While reinforcement is most often thought of in terms of carrot and stick, there is another means of reinforcement: making the new behavior more desirable than the old one. The user experience of new technology can make or break adoption. Applying design thinking principles to the rollout of new digital capabilities or functionalities can help alleviate resistance to change. The more intuitive the user interface, the easier it is to get new users on board. Taking the principles of design thinking a step further, rolling out new digital capabilities in an iterative fashion tends to resonate better with the end user than sweeping change all at once.
 
Creating a formal feedback mechanism is another essential enabler of digital adoption. Instituting a feedback loop is vital to assessing that acceptance and adoption of new technology is on the right track.
 

Accelerating Adoption
Digital transformation can feel like a leap of faith—a bet against the odds that your company’s investment will pay off in full. And yet, the alternative is unpalatable: a slow, painful decline into irrelevance.

But digital transformation isn’t a game of chance; the difference between those who succeed and those who fail comes down to preparation and execution. A more apt comparison is to a team sport, where winning is a function not only of athletic talent and smart strategy, but also of good coaching and team cohesion.

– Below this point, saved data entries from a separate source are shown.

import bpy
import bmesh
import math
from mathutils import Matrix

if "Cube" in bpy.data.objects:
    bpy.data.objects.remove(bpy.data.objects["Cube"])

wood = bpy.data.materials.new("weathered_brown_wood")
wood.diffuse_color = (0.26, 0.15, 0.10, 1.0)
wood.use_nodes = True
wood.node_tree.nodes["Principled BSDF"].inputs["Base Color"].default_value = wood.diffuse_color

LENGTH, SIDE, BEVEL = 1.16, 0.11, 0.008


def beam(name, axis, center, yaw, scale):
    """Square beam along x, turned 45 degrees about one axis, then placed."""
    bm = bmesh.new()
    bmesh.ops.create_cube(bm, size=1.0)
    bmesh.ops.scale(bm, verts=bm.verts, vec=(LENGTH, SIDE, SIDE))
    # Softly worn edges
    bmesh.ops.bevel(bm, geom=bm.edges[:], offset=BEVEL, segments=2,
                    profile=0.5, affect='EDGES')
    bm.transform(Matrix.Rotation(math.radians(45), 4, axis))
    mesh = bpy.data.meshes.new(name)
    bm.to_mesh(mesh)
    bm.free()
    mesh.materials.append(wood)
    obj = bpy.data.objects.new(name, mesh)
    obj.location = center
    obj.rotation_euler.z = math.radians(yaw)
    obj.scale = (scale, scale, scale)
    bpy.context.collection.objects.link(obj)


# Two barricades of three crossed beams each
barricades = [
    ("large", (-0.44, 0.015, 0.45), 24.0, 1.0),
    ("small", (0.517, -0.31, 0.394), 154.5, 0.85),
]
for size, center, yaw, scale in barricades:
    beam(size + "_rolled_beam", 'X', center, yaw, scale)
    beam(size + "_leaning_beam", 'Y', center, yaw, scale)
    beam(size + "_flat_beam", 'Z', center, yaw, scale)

The people, not the equipment, make the game.

For digital transformation to deliver, you need to build your own dream team—and you need to build it well before the starting buzzer. Like any good coach, you need to inspire your team, motivate them to improve and fill the holes in your roster. It’s hard work, sometimes painful, but always necessary to reach your goals. You can’t luck into digital adoption, but with the right approach, you can accelerate it.
 
Find out how we help organizations strategically develop the readiness and capacity to change with BDO’s Digital Transformation Accelerator.
 

 Would you like to learn more about BDO’s Digital Transformation Services? Learn more here.